Japanese companies try to “get out of China” on EV materials

China to tighten graphite export regulations in December, Japan imports more than 80% of its natural graphite from China. Mitsubishi Chemical is considering cooperation with Australian companies that produce graphite in Mozambique and Norway.

Japanese companies have begun to diversify and localize their procurement of important materials in order to break away from their dependence on China. As China tightens export controls for graphite and other materials used in batteries for electric vehicles (EVs) from December, the uncertainty of securing materials for Japanese companies has intensified, spreading the risk of procuring materials that are indispensable for the production of core components.

China has decided to implement a licensing system for the export of some graphite from December. Although there is no ban on exports per se, local companies will not be able to export without examination and authorization. It is likely that the volume of exports will decrease.

Graphite is essential for the anode of lithium-ion batteries for EVs. Japan imports more than 80% of natural graphite from China.

Mitsubishi Chemical Group imports graphite from China and produces anode materials at its plant in Kagawa Prefecture, Japan. If graphite imports stagnate, consideration will be given to increasing production of anode materials at a plant in Shandong Province, China. It is also considering diversifying its supply sources by cooperating with Australian companies that produce graphite in Mozambique and Norway.

Nissan has also indicated that it is discussing the possibility of procuring key materials for EVs, such as graphite, from other regions. The supply of batteries such as these has not yet been affected at this stage, but it is promoting the increase of graphite stocks and the selection of alternative suppliers through its suppliers.

Panasonic Energy, the battery business of Panasonic Holdings (HD), is promoting joint research on mass-produced anode materials with a Canadian graphite company. Japan’s Ministry of Economy, Trade and Industry (METI) signed a memorandum of understanding with the Canadian government in September to strengthen the battery supply chain.

According to the U.S. Geological Survey, graphite production reached 1.3 million tons in 2022, a 15% increase from the previous year as EVs become more popular. China accounts for 70% of the production, and there is a lot of artificial graphite. All are supplied to foreign countries at low prices. Noboru Sato, a visiting professor at Nagoya University in Japan, pointed out, “The rise in the procurement cost of graphite is inevitable. The focus is on how companies can maintain competitiveness while bearing the cost”.

In addition to graphite, China on August 1 strengthened export controls on the rare metals gallium and germanium, which are used as electronic parts and semiconductor materials. China’s customs data showed a sharp drop in exports of these two products. It also said in November that it would strengthen the management of rare earth resources used for EV motors over a 2-year period.
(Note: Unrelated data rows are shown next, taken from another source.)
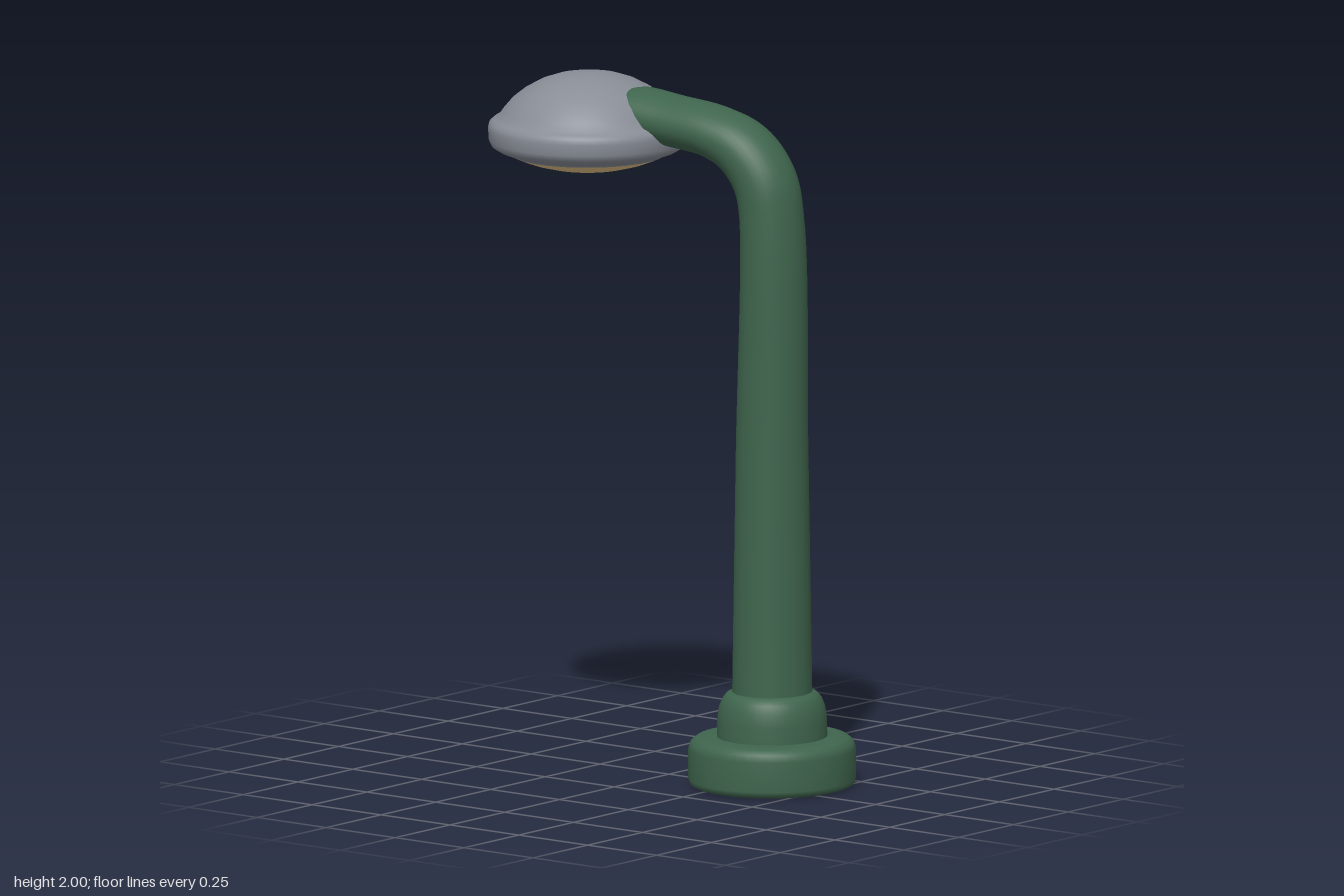
import * as THREE from 'three';

const green = new THREE.MeshStandardMaterial({ name: 'green paint', color: 0x3f654d });
const grey = new THREE.MeshStandardMaterial({ name: 'grey metal', color: 0x888d96 });
const amber = new THREE.MeshStandardMaterial({ name: 'warm glass', color: 0xf0cb8e });

// Round part from [radius, height] pairs listed bottom to top
function turned(name, points, material, x, z, sz) {
  const profile = points.map(([r, y]) => new THREE.Vector2(r, y));
  const mesh = new THREE.Mesh(new THREE.LatheGeometry(profile, 48), material);
  mesh.name = name;
  mesh.position.set(x, 0, z);
  mesh.scale.z = sz;
  return mesh;
}

// Tapered sweep; stations are [x, y, z, half width, half depth]
function sweep(stations, sides, steps) {
  const path = new THREE.CatmullRomCurve3(stations.map(s => new THREE.Vector3(s[0], s[1], s[2])), false, 'centripetal');
  const across = new THREE.Vector3(1, 0, 0.1).normalize();
  const positions = [], index = [];
  for (let i = 0; i <= steps; i++) {
    const t = i / steps, f = t * (stations.length - 1);
    const k = Math.min(Math.floor(f), stations.length - 2);
    const a = stations[k], b = stations[k + 1], m = f - k;
    const p = path.getPoint(t);
    const out = new THREE.Vector3().crossVectors(path.getTangent(t), across).normalize();
    const w = a[3] + (b[3] - a[3]) * m, d = a[4] + (b[4] - a[4]) * m;
    for (let j = 0; j < sides; j++) {
      const q = j / sides * Math.PI * 2;
      const v = p.clone().addScaledVector(across, Math.cos(q) * w).addScaledVector(out, Math.sin(q) * d);
      positions.push(v.x, v.y, v.z);
      if (i < steps) {
        const n = (j + 1) % sides, r = i * sides, u = r + sides;
        index.push(r + j, r + n, u + j, r + n, u + n, u + j);
      }
    }
  }
  const geometry = new THREE.BufferGeometry();
  geometry.setAttribute('position', new THREE.Float32BufferAttribute(positions, 3));
  geometry.setIndex(index);
  geometry.computeVertexNormals();
  return geometry;
}

export function createModel() {
  const lamp = new THREE.Group();
  lamp.name = 'streetLamp';

  // Two-step foot
  lamp.add(turned('base', [[0, 0], [0.225, 0], [0.238, 0.006], [0.243, 0.02], [0.243, 0.105],
    [0.236, 0.125], [0.22, 0.137], [0.195, 0.141], [0, 0.141]], green, 0.062, 0.325, 0.97));
  lamp.add(turned('collar', [[0.16, 0.13], [0.159, 0.19], [0.154, 0.225], [0.144, 0.25], [0.132, 0.264],
    [0.118, 0.27], [0, 0.27]], green, 0.062, 0.325, 0.97));

  // Tapering post that bends back into the arm
  const post = new THREE.Mesh(sweep([
    [0.06, 0.2, 0.327, 0.117, 0.113],
    [0.058, 0.95, 0.328, 0.106, 0.101],
    [0.057, 1.64, 0.327, 0.096, 0.088],
    [0.054, 1.745, 0.303, 0.097, 0.087],
    [0.046, 1.825, 0.24, 0.099, 0.081],
    [0.035, 1.866, 0.15, 0.1, 0.074],
    [0.022, 1.886, 0, 0.101, 0.073],
    [0.01, 1.899, -0.11, 0.102, 0.073],
    [0.005, 1.896, -0.16, 0.085, 0.06],
    [0.002, 1.892, -0.2, 0.06, 0.04],
  ], 32, 99), green);
  post.name = 'postAndArm';
  lamp.add(post);

  // Domed lamp head with rolled rim
  lamp.add(turned('lampShade', [[0.224, 1.764], [0.229, 1.77], [0.262, 1.78], [0.28, 1.791], [0.288, 1.808],
    [0.29, 1.84], [0.286, 1.856], [0.274, 1.866], [0.26, 1.873], [0.246, 1.893], [0.22, 1.923], [0.185, 1.95],
    [0.14, 1.974], [0.095, 1.989], [0.05, 1.997], [0, 2]], grey, -0.018, -0.278, 0.975));

  // Bulging glass underneath
  lamp.add(turned('lampGlass', [[0, 1.72], [0.06, 1.722], [0.12, 1.73], [0.17, 1.743], [0.205, 1.756],
    [0.226, 1.766]], amber, -0.018, -0.278, 0.975));
  return lamp;
}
Mitsubishi Chemical Group will also expand the source of supply of gallium, whose imports from China through trading companies and others have currently ceased. Currently, it will respond with stockpiles, and if the export control continues for a long time, it will purchase gallium from outside of China.

Japanese companies are also diversifying their sources of supply for raw materials that are not subject to China’s export controls. As for lithium compounds used as raw materials for electrolytes in lithium-ion batteries, Kanto Denka Kogyo is conducting experiments to use compounds from other regions, such as South America. In cooperation with Sumitomo Metal Mining, we are also promoting experiments to verify that lithium can be extracted from used EV batteries and reprocessed into electrolytes.

The Japanese government hopes to secure the stability of important materials through diplomatic channels and financial support for companies. At the China-Japan summit meeting on November 16, both sides confirmed that a new China-Japan export control dialogue mechanism will be established. Officials at the level of Director General in charge of trade will consult regularly on the export control situation of the two countries.

Japan’s Ministry of Economy, Trade and Industry (METI) has included 260 billion yen in the 2023 supplemental budget to support the manufacturing of storage batteries in Japan. Japanese companies that are committed to the localization of artificial graphite, which is used as negative electrode material, will be the target of support.

Japan’s FY2022 supplemental budget provides about 200 billion yen for mine development, smelting and processing of important minerals. Japanese companies will be able to receive up to half of the subsidy when they promote the development of rare metals overseas. It is envisioned to be used for the non-ferrous metals industry, etc.

Meanwhile, overseas companies are also stepping up their efforts to cope with the stagnation of procurement from China. POSCO Future M (formerly POSCO Chemical), a South Korean battery material company, will advance the production of synthetic graphite using coal tar, which can be procured domestically, as a raw material. The plan is to advance production from the first half of 2024, which was originally envisioned, to within the year.